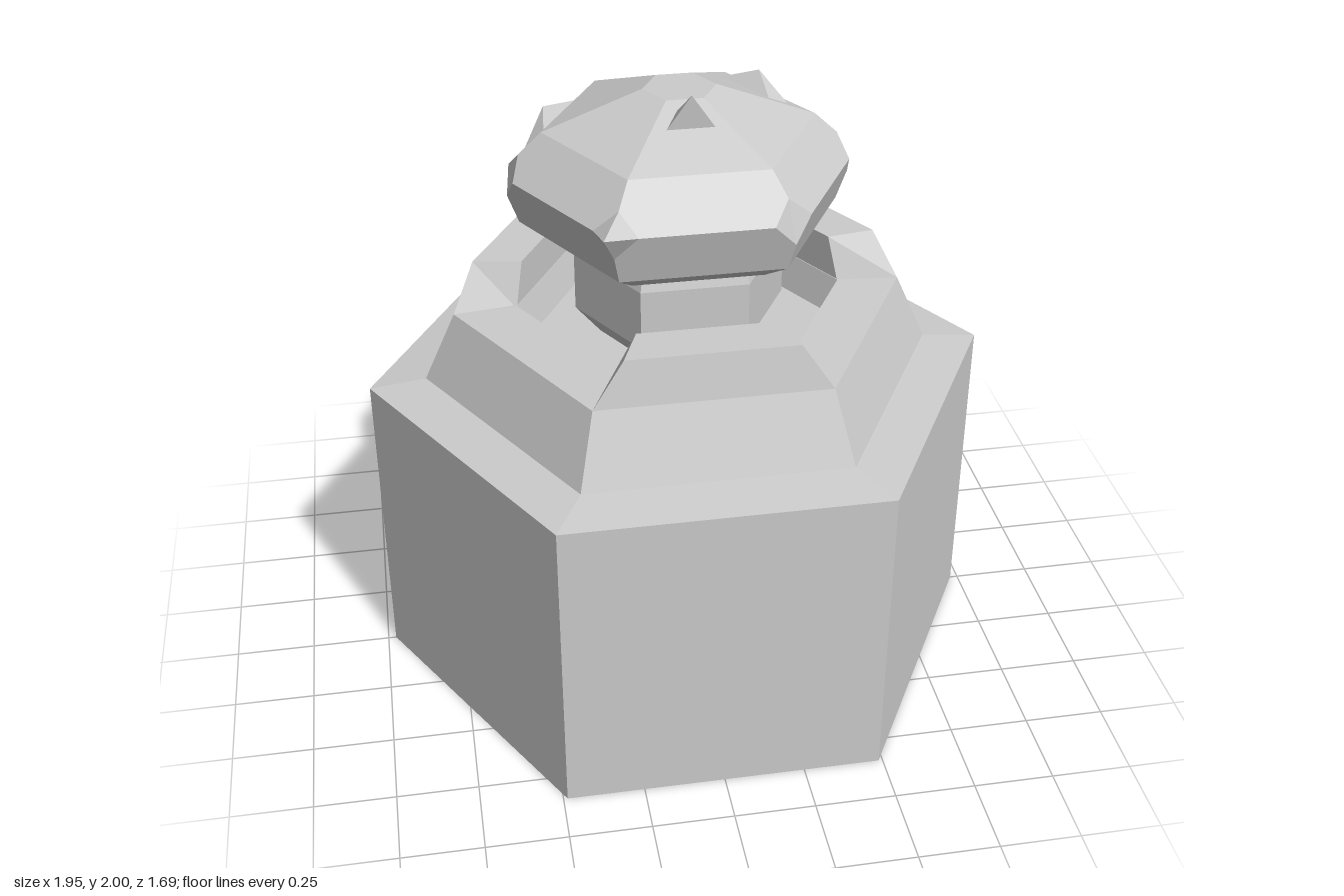
import * as THREE from 'three';

const STEP = Math.PI / 3;
const material = new THREE.MeshStandardMaterial({ color: 0xcccccc, flatShading: true });

// Point at radius r and height y on hexagon corner k (corner 1 lies on +x)
const corner = (k, r, y) => {
  const a = STEP * (k + 0.5);
  return new THREE.Vector3(r * Math.sin(a), y, r * Math.cos(a));
};

// Mesh from convex polygons listed counter-clockwise from outside
function polyMesh(name, polygons) {
  const points = [];
  for (const p of polygons) {
    for (let i = 1; i < p.length - 1; i++) points.push(p[0], p[i], p[i + 1]);
  }
  const geometry = new THREE.BufferGeometry().setFromPoints(points);
  geometry.computeVertexNormals();
  const mesh = new THREE.Mesh(geometry, material);
  mesh.name = name;
  return mesh;
}

// Six-sided turned solid from [radius, height] pairs
function hexTurned(name, profile) {
  const points = profile.map(([r, y]) => new THREE.Vector2(r, y));
  const mesh = new THREE.Mesh(new THREE.LatheGeometry(points, 6, STEP / 2), material);
  mesh.name = name;
  return mesh;
}

// Faceted cap whose six middle corners are cut to diamonds or pulled into points
function makeCap() {
  const low = [0.39, 1.48], skirt = [0.485, 1.54], mid = [0.543, 1.70];
  const shoulder = [0.41, 1.825], crown = [0.11, 1.94];
  const pulled = { 2: 0.565, 5: 0.59 };
  const at = (k, ring) => corner(k, ring[0], ring[1]);
  const cut = (k) => ({
    bottom: at(k, skirt).lerp(at(k, mid), 0.56),
    top: at(k, mid).lerp(at(k, shoulder), 0.48),
    right: at(k, mid).lerp(at(k + 1, mid), 0.145),
    left: at(k, mid).lerp(at(k - 1, mid), 0.145),
  });
  const faces = [];
  for (let k = 0; k < 6; k++) {
    const a = cut(k), b = cut(k + 1);
    faces.push([at(k, low), at(k + 1, low), at(k + 1, skirt), at(k, skirt)]);
    faces.push([at(k, skirt), at(k + 1, skirt), b.bottom, b.left, a.right, a.bottom]);
    faces.push([a.right, b.left, b.top, at(k + 1, shoulder), at(k, shoulder), a.top]);
    faces.push([at(k, shoulder), at(k + 1, shoulder), at(k + 1, crown), at(k, crown)]);
    const diamond = [a.bottom, a.right, a.top, a.left];
    if (pulled[k]) {
      const tip = corner(k, pulled[k], 1.72);
      diamond.forEach((p, i) => faces.push([p, diamond[(i + 1) % 4], tip]));
    } else {
      faces.push(diamond);
    }
  }
  const ring = [0, 1, 2, 3, 4, 5];
  faces.push(ring.map((k) => at(k, crown)));
  faces.push(ring.map((k) => at(5 - k, low)));
  return polyMesh('cap', faces);
}

// Raised rim block on the +z side, tapering at both ends
function makeRimBlock() {
  const v = (x, y, z) => new THREE.Vector3(x, y, z);
  const section = (s) => [
    v(s * 0.35, 1.24, 0.606), v(s * 0.255, 1.38, 0.58),
    v(s * 0.2, 1.38, 0.44), v(s * 0.25, 1.24, 0.44),
  ];
  const l = section(-1), r = section(1);
  const faces = l.map((p, i) => [p, r[i], r[(i + 1) % 4], l[(i + 1) % 4]]);
  faces.push(l, [...r].reverse());
  return polyMesh('rimBlock', faces);
}

// Horn on the +z side: [half width, height, depth] of outer and inner base edges, then tip
function makeHorn(outer, inner, tipY, tipZ) {
  const v = (s, [w, y, z]) => new THREE.Vector3(s * w, y, z);
  const base = [v(-1, outer), v(1, outer), v(1, inner), v(-1, inner)];
  const tip = new THREE.Vector3(0, tipY, tipZ);
  const faces = base.map((p, i) => [p, base[(i + 1) % 4], tip]);
  faces.push([...base].reverse());
  return polyMesh('horn', faces);
}

export function createModel() {
  const model = new THREE.Group();
  model.name = 'hexPedestal';

  // Base column and the stepped collar with its sunken well
  model.add(hexTurned('base', [[0, 0], [0.975, 0], [0.975, 1], [0.8, 1.02]]));
  model.add(hexTurned('collar', [[0.8, 1.02], [0.7, 1.24], [0.505, 1.25], [0.47, 1.14], [0, 1.14]]));

  // Neck and cap
  model.add(hexTurned('neck', [[0.25, 1.14], [0.325, 1.23], [0.325, 1.42], [0.305, 1.48]]));
  model.add(makeCap());

  // Three blocks and three horns on alternate sides
  const horns = [
    makeHorn([0.07, 1.895, 0.2], [0.03, 1.92, 0.13], 2.0, 0.21),
    makeHorn([0.137, 1.842, 0.31], [0.11, 1.867, 0.255], 1.91, 0.312),
    makeHorn([0.145, 1.736, 0.437], [0.12, 1.79, 0.385], 1.81, 0.44),
  ];
  horns.forEach((horn, i) => {
    const block = makeRimBlock();
    block.rotation.y = horn.rotation.y = i * STEP * 2;
    model.add(block, horn);
  });
  return model;
}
........
Problem description —
Looking at the entries above, work out how many lines contain the word "push", then reply with only that figure.

Answer space —
11